Actor enters innocent plea

Former 'Baretta' star pleads not guilty to murdering his wife

Friday, March 28, 2003

— Actor Robert Blake pleaded innocent to murdering his wife Thursday in his first appearance since he was released on bail.

During an arraignment, Blake and co-defendant Earle Caldwell waived their rights to a speedy trial until October, when proceedings are likely to begin.

Deputy Dist. Atty. Pat Dixon read off the charges against Blake: murder, solicitation to murder, conspiracy and the special circumstance of lying in wait.

"Mr. Blake, to those charges how do you plead?" Dixon asked.

"Not guilty, sir," said Blake, star of the old "Baretta" TV detective series.

Caldwell, Blake's former handyman-bodyguard, pleaded innocent to a murder conspiracy charge.

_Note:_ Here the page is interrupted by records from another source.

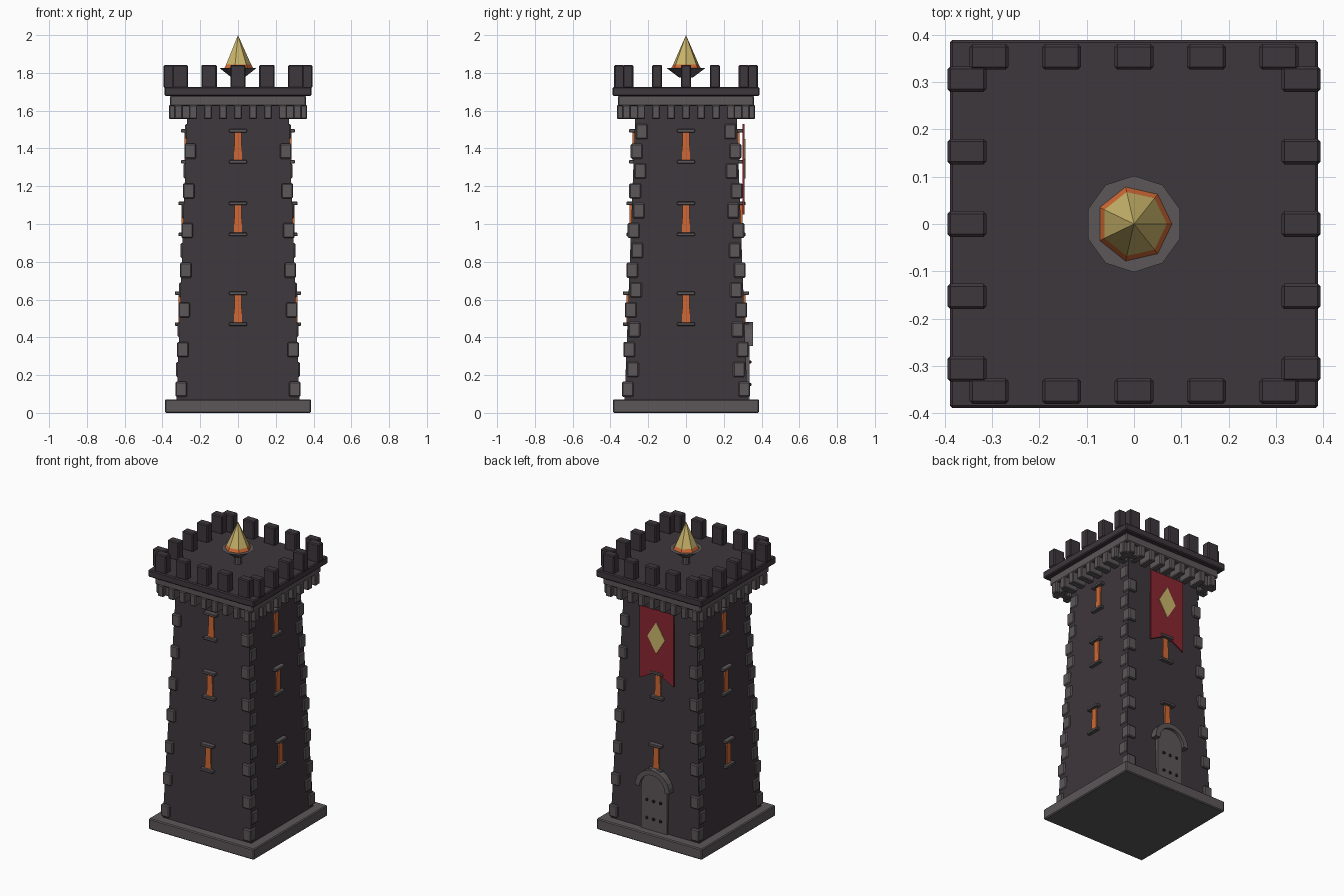
import bpy, bmesh, math
from mathutils import Matrix, Vector

cube = bpy.data.objects.get("Cube")
if cube:
    bpy.data.objects.remove(cube, do_unlink=True)


def material(name, rgb):
    m = bpy.data.materials.new(name)
    m.use_nodes = True
    m.diffuse_color = (*rgb, 1)
    m.node_tree.nodes["Principled BSDF"].inputs["Base Color"].default_value = (*rgb, 1)
    return m


DARK = material("dark_stone", (0.048, 0.038, 0.046))
GREY = material("grey_stone", (0.107, 0.095, 0.1))
ORANGE = material("glow_orange", (0.62, 0.14, 0.035))
GOLD = material("gold", (0.6, 0.47, 0.15))
RED = material("banner_red", (0.25, 0.02, 0.03))
IRON = material("dark_iron", (0.025, 0.022, 0.025))


def finish(name, bm, mat, bevel=0):
    bmesh.ops.recalc_face_normals(bm, faces=bm.faces[:])
    me = bpy.data.meshes.new(name)
    bm.to_mesh(me)
    bm.free()
    me.materials.append(mat)
    ob = bpy.data.objects.new(name, me)
    bpy.context.scene.collection.objects.link(ob)
    if bevel:
        mod = ob.modifiers.new("bevel", "BEVEL")
        mod.width = bevel
        mod.segments = 1
    return ob


def add_box(bm, lo, hi, turn=0, taper=1):
    """Box between two corners, turned by quarter turns; taper narrows the top in x."""
    lo, hi = Vector(lo), Vector(hi)
    verts = bmesh.ops.create_cube(bm, size=1)["verts"]
    for v in verts:
        k = taper if v.co.z > 0 else 1
        v.co = (lo + hi) / 2 + Vector(a * b for a, b in zip(v.co, hi - lo))
        v.co.x *= k
    bmesh.ops.rotate(bm, verts=verts, matrix=Matrix.Rotation(turn * math.pi / 2, 3, "Z"))


def slab(name, half, z0, z1, mat, bevel=0.006):
    bm = bmesh.new()
    add_box(bm, (-half, -half, z0), (half, half, z1))
    return finish(name, bm, mat, bevel)


def plate(name, outline, y0, y1, mat):
    """Extrude an x-z outline along y."""
    bm = bmesh.new()
    face = bm.faces.new([bm.verts.new((x, y0, z)) for x, z in outline])
    out = bmesh.ops.extrude_face_region(bm, geom=[face])["geom"]
    moved = [v for v in out if isinstance(v, bmesh.types.BMVert)]
    bmesh.ops.translate(bm, verts=moved, vec=(0, y1 - y0, 0))
    return finish(name, bm, mat)


def cone(name, sides, r0, r1, z0, z1, mat, spin=0):
    bm = bmesh.new()
    bmesh.ops.create_cone(bm, cap_ends=True, segments=sides, radius1=r0, radius2=r1,
                          depth=z1 - z0,
                          matrix=Matrix.Translation((0, 0, (z0 + z1) / 2))
                          @ Matrix.Rotation(spin, 4, "Z"))
    return finish(name, bm, mat)


def wall(z):
    """Half width of the tapering shaft at a height."""
    return 0.325 - 0.0375 * (z - 0.07)


# Base and tapering shaft
slab("base", 0.387, 0, 0.072, GREY)
shaft = slab("shaft", 1, 0.06, 1.64, DARK, 0)
for v in shaft.data.vertices:
    v.co.x *= wall(v.co.z)
    v.co.y *= wall(v.co.z)

# Corner stones, alternating between two footprints
bm = bmesh.new()
for i in range(14):
    z = 0.125 + 0.105 * i
    b = wall(z)
    y_out = b + (0.017 if i % 2 == 0 else -0.006)
    for sx in (-1, 1):
        for sy in (-1, 1):
            xs = sorted((sx * (b - 0.053), sx * (b + 0.008)))
            ys = sorted((sy * (y_out - 0.063), sy * y_out))
            add_box(bm, (xs[0], ys[0], z - 0.04), (xs[1], ys[1], z + 0.04))
finish("corner_stones", bm, GREY, 0.006)

# Glowing slit windows with a sill and lintel on all four sides
glow, ledges = bmesh.new(), bmesh.new()
for z in (0.552, 1.027, 1.412):
    b = wall(z)
    for turn in range(4):
        add_box(glow, (-0.022, -b - 0.009, z - 0.075), (0.022, -b + 0.03, z + 0.075), turn, 0.8)
        for dz in (-0.082, 0.082):
            add_box(ledges, (-0.047, -b - 0.027, z + dz - 0.009),
                    (0.047, -b + 0.03, z + dz + 0.009), turn)
finish("windows", glow, ORANGE)
finish("window_ledges", ledges, GREY, 0.003)

# Corbels under the parapet
bm = bmesh.new()
for turn in range(4):
    for i in range(9):
        x = (i - 4) * 0.079
        add_box(bm, (x - 0.021, -0.365, 1.555), (x + 0.021, -0.25, 1.63), turn)
finish("corbels", bm, GREY, 0.005)
slab("cornice", 0.36, 1.625, 1.68, GREY)
slab("roof_deck", 0.389, 1.677, 1.725, DARK)

# Battlements, all the same block in the same orientation
bm = bmesh.new()
for i in range(-2, 3):
    for s in (-1, 1):
        for x, y in ((i * 0.153, s * 0.353), (s * 0.353, i * 0.153)):
            add_box(bm, (x - 0.041, y - 0.027, 1.72), (x + 0.041, y + 0.027, 1.842))
finish("battlements", bm, DARK, 0.006)

# Fire bowl on the roof
cone("bowl_stem", 10, 0.025, 0.025, 1.72, 1.785, GREY)
cone("bowl", 10, 0.035, 0.102, 1.775, 1.825, GREY)
cone("outer_flame", 7, 0.083, 0, 1.82, 1.97, ORANGE, -math.pi / 2)
cone("inner_flame", 7, 0.075, 0, 1.832, 2.0, GOLD, -math.pi / 2)

# Arched door on the back
arc = [(math.cos(math.pi * i / 12), math.sin(math.pi * i / 12)) for i in range(13)]
SPRING = 0.355
plate("door", [(-0.095, 0.07), (0.095, 0.07)]
      + [(0.095 * c, SPRING + 0.095 * s) for c, s in arc], 0.29, 0.337, GREY)
plate("door_arch", [(0.127 * c, SPRING + 0.125 * s) for c, s in arc]
      + [(0.093 * c, SPRING + 0.093 * s) for c, s in reversed(arc)], 0.29, 0.356, GREY)
bm = bmesh.new()
for x in (-0.05, 0, 0.05):
    for z in (0.15, 0.27):
        add_box(bm, (x - 0.008, 0.33, z - 0.008), (x + 0.008, 0.346, z + 0.008))
finish("door_studs", bm, IRON, 0.003)

# Swallow-tailed banner with a diamond
plate("banner", [(-0.125, 1.53), (-0.125, 1.05), (0, 1.115), (0.125, 1.05), (0.125, 1.53)],
      0.3, 0.31, RED)
plate("banner_diamond", [(-0.064, 1.345), (0, 1.24), (0.064, 1.345), (0, 1.45)],
      0.309, 0.314, GOLD)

Prosecutors filed a new nine-page set of allegations compiled from testimony during the defendants' preliminary hearing, in which they were ordered to stand trial.

The document showed that the case against Blake depends almost entirely on the testimony of two aging stuntmen who said Blake solicited them to murder his wife. They said they refused and suggest he took the matter into his own hands.

The 69-year-old actor is accused of killing 44-year-old Bonny Lee Bakley on May 4, 2001, after they dined at Vitello's restaurant, Blake's longtime hangout in his Studio City neighborhood.

Blake claimed he found his wife shot in the head and upper body in their car after he went back to the restaurant to retrieve a handgun he carried for protection.

Prosecutors said Blake despised Bakley, a con artist with a criminal record, and wanted to find a way to get rid of her but keep their baby. Blake has suggested Bakley was killed by a victim of one of her schemes.

The prosecution's key piece of evidence is a prepaid telephone card on which Blake allegedly made 56 calls to one of the stuntmen allegedly solicited as a killer. Prosecutors also say Blake withdrew $126,000 from one of his bank accounts in the months before the killing.

The new allegations list 38 overt acts, only four of which mention Caldwell, who is free on $1 million bail posted by Blake last year.

Prosecutors have characterized a list found in Caldwell's car as a shopping list for murder. It includes such items as shovels, a sledge, duct tape, lye, pool acid and the notation: "Get blank gun ready." His lawyer has said the list includes typical handyman items.

Superior Court Judge Darlene Schempp initially proposed a May trial date, but Blake's lawyer Thomas Mesereau Jr. said the defense needed more time to test evidence.